The GenCon Demo for Infinity 3rd edition continues. Photo by Sunfalcon Painting Studio
This article is a continuation from Part 1.
As a reminder, there are just three things you need to know to play Infinity. The first one was the types of dice rolls. Normal and Face to Face, you are looking for the target value or less. With Armor Saves you need to exceed the target value. Before we move on to the Second thing you need to know, I should take a second to explain how cover works in Infinity.
The News – Cover and Modifiers In Infinity
There are two types of Cover in Infinity. Partial and Total. Total cover means your model and your opponent’s model has no field of vision to one another. The second type, and the one more important to our demo is partial cover. For a model to be in partial cover the following things must happen:
- Model must be in base to base with the terrain that lies between it and the model firing on it.
- The terrain must cover at lease a third of the model from the ground up or a third of the model vertically (basically a model shooting around a corner).
When a model is in partial cover, you subtract 3 from the opponent’s target Ballistic Skill Value (when being shot at) AND add 3 to the models Armor and BTS saves should they get hit.

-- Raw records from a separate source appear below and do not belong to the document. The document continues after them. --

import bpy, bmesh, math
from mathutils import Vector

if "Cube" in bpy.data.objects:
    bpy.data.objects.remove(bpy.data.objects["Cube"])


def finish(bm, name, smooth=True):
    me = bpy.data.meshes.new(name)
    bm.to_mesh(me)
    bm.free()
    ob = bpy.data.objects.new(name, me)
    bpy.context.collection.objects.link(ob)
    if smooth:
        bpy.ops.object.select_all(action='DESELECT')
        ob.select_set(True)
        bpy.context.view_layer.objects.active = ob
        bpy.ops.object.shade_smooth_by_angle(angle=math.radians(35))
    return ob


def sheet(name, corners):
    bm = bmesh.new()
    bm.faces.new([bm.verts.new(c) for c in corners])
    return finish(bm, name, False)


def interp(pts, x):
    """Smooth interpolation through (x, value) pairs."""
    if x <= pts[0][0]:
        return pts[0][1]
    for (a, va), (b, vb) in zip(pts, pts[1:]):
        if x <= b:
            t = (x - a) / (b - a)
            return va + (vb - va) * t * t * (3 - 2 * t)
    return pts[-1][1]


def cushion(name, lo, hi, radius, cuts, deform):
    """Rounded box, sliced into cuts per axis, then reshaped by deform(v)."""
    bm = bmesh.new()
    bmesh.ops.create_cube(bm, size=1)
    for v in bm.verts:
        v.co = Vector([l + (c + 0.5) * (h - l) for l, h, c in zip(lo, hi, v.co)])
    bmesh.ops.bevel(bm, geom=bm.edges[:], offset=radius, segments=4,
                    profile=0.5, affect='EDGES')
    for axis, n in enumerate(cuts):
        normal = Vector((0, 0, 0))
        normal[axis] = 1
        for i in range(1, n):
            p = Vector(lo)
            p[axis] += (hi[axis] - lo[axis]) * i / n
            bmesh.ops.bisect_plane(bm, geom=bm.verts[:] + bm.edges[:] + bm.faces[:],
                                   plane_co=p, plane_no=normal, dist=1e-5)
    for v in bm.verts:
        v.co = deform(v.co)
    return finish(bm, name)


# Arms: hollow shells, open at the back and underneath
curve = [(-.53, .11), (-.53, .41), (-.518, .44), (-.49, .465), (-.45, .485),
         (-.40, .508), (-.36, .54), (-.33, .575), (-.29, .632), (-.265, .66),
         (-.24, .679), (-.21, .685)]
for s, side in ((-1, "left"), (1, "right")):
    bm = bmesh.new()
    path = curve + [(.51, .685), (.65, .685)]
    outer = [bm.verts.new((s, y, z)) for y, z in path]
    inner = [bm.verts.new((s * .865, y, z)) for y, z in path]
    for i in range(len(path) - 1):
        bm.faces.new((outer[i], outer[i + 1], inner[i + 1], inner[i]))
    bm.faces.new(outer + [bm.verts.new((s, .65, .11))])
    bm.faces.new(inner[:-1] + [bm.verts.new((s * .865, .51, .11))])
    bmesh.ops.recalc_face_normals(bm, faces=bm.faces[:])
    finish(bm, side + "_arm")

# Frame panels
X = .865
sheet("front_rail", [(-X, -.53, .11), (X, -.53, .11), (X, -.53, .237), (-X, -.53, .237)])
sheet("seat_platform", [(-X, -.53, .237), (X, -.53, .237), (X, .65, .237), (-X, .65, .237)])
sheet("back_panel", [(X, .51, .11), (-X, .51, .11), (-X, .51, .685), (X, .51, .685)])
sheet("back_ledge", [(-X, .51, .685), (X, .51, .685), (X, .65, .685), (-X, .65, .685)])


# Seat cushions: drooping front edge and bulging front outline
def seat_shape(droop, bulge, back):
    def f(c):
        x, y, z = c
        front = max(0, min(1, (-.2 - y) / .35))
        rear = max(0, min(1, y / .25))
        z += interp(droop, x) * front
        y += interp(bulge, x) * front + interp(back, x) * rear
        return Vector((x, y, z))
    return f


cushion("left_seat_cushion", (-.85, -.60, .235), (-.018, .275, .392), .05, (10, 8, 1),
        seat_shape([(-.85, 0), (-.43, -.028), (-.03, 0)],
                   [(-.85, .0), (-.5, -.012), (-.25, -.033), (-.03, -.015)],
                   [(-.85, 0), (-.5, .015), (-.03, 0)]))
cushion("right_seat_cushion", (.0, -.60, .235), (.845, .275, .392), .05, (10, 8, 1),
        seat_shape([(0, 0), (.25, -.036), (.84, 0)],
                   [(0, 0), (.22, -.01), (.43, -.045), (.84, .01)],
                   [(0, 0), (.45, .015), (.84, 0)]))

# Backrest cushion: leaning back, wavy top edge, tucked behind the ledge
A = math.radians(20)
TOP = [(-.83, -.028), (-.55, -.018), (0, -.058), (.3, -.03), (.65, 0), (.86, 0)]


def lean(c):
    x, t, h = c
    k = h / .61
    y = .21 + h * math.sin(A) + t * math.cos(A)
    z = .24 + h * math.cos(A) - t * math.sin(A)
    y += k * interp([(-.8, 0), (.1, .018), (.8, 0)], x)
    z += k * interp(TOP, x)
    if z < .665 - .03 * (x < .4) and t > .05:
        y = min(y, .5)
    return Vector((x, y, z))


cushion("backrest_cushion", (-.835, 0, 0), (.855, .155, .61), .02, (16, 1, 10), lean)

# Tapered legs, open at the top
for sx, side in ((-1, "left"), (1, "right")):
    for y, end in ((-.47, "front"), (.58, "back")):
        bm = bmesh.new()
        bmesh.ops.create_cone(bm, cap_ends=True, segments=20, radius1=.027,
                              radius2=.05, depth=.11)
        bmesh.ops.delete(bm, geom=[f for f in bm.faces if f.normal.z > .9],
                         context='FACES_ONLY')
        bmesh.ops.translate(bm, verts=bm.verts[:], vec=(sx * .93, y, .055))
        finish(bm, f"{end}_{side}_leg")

You’ll notice that all Infinity modifiers come in multiples of three. It represents a 15% chance variance and often the modifiers cancel each other out. For example, a +3 range modifier being canceled by the opponent being in cover (-3).

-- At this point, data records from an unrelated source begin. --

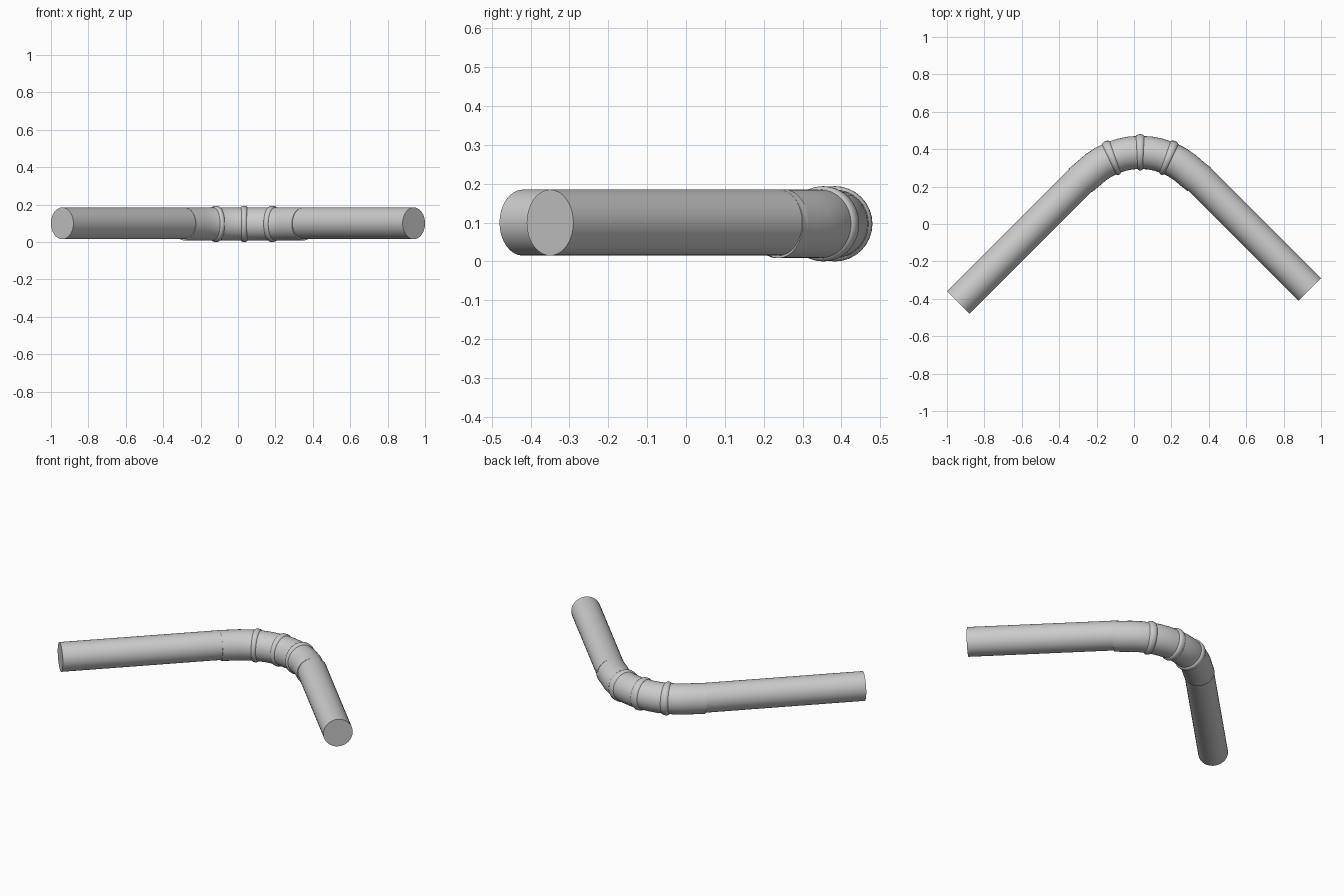
import bpy, bmesh
from math import sin, cos, pi, radians
from mathutils import Vector

if "Cube" in bpy.data.objects:
    bpy.data.objects.remove(bpy.data.objects["Cube"])

SIDES = 32
CX, CY, R = 0.033, -0.01, 0.393      # bend centre and radius
Z_BEND, Z_PIPE = 0.097, 0.100


def tube(name, stations):
    """Capped loft of circles; each station is (centre, heading angle, radius)."""
    bm = bmesh.new()
    rings = []
    for c, a, r in stations:
        side = Vector((-sin(a), cos(a), 0))
        up = Vector((0, 0, 1))
        rings.append([bm.verts.new(c + r * (cos(t) * side + sin(t) * up))
                      for t in (2 * pi * i / SIDES for i in range(SIDES))])
    for r0, r1 in zip(rings, rings[1:]):
        for i in range(SIDES):
            j = (i + 1) % SIDES
            bm.faces.new((r0[i], r0[j], r1[j], r1[i]))
    bm.faces.new(rings[0])
    bm.faces.new(rings[-1])
    bmesh.ops.recalc_face_normals(bm, faces=bm.faces)
    me = bpy.data.meshes.new(name)
    bm.to_mesh(me)
    bm.free()
    ob = bpy.data.objects.new(name, me)
    bpy.context.collection.objects.link(ob)
    bpy.ops.object.select_all(action='DESELECT')
    ob.select_set(True)
    bpy.context.view_layer.objects.active = ob
    bpy.ops.object.shade_smooth_by_angle(angle=radians(35))
    return ob


def on_bend(deg, r):
    """Station on the bend arc; deg runs from -45 (left) to 45 (right)."""
    a = radians(deg)
    return (Vector((CX + R * sin(a), CY + R * cos(a), Z_BEND)), -a, r)


# straight pipes, running into the elbow ends
q = radians(45)
tube("left_pipe", [(Vector((-0.94, -0.42, Z_PIPE)), q, 0.085),
                   (Vector((-0.27, 0.25, Z_PIPE)), q, 0.085)])
tube("right_pipe", [(Vector((0.335, 0.255, Z_PIPE)), -q, 0.085),
                    (Vector((0.94, -0.35, Z_PIPE)), -q, 0.085)])

# elbow: arc with a short straight collar at each end
E = 0.0885
arc = [on_bend(-45 + 7.5 * i, E) for i in range(13)]
tube("elbow", [(Vector((-0.287, 0.233, Z_BEND)), q, E)] + arc
     + [(Vector((0.350, 0.238, Z_BEND)), -q, E)])

# raised beads around the elbow
for n, deg in enumerate((-22.5, 0, 22.5)):
    tube(f"elbow_bead_{n + 1}",
         [on_bend(deg + d, r) for d, r in
          ((-2.8, 0.086), (-2.2, 0.0925), (-1.1, 0.0965), (0, 0.097),
           (1.1, 0.0965), (2.2, 0.0925), (2.8, 0.086))])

The Skinny – How to Count/Collect Orders
The second thing you need to know about infinity is how to count up your orders. We will assume for the moment that both armies have a 0 point cost Lt who are in an underground bunker on the board. All models who produce regular orders are counted and put into an order pool. As you can see, all of the models in this demo have the “regular order” icon. As long as your Lt is alive, your models will continue to generate regular orders.
At the start of your player turn, you would count the miniatures that are still with positive wounds and that determines the number of orders you get. In this case, at the start of the game you would have 3 orders. You spend one order at a time, choosing to activate any of the models (that are not unconscious or dead). This can result in spending all three orders on one model (as long as it stays alive) or one on each miniature, or any combination therein.
Loss of lieutenant and being put into a retreat condition can change the type of order generated and how those orders can be spent. Since your Lt is safe in a bunker and the new retreat condition is 75%, you will not have to worry about this for this demo.
The math on retreat: Each model is approximate 33% of the army list, so in order to have 25% or less, all three would be taken out anyway.
So that’s the second thing you have to learn to play infinity.
To recap, the first thing was the types of dice rolls. Normal and face to face rolling at the target value or less, armor saves exceeding the target value. The second thing was how to count and collect regular orders.
The DiRT – How to turn Orders into Useful Things
So how do I turn an abstract thing like an order into actions that are represented in the game? Well, first of all, one order can turn into two short skills or one full order skill.
Examples of short skills. You could spend an order to have your mintiature “move – move”, which is why under the MOV skill you have 2 numbers. The first represents how far you can move the first time you move in an order, the second represents how far your miniature can move if they choose to move a second time. Your model can “move – shoot” or “move – melee”, but you cannot “shoot – shoot” or “melee – melee”. Short skills can be movement short skills or non-movement short skills. Per order you cannot perform more than one non-movement short skill.
Examples of full order skills. Climbing. When your miniature climbs, they move only the first distance listed under the MOV statistic. If a building has a ladder that you’re using, it is not consider climbing. Climbing is more like “scaling a wall”.
There is an extensive list of skills you can perform. We will cut that list to a manageable beginning in Part 3, where we run through a demo game, batrep style.
So that’s the conclusion of the news, the skinny, the dirt of the three Gencon Demo Rules. Next week we’ll run the demo, and then we’ll start going MUCH deeper into the rules. My hope is that as we do deeper dives into the rules, we will be able to have more batreps both in the article and in video to help cement the rules for players. I have received some requests to go over melee and hacking rules, but the question I have for you now is what armies (after next week) would you like to see in future rules discussions.? Please no requests for sectorials that do not exist yet…. looking at you USAriadna.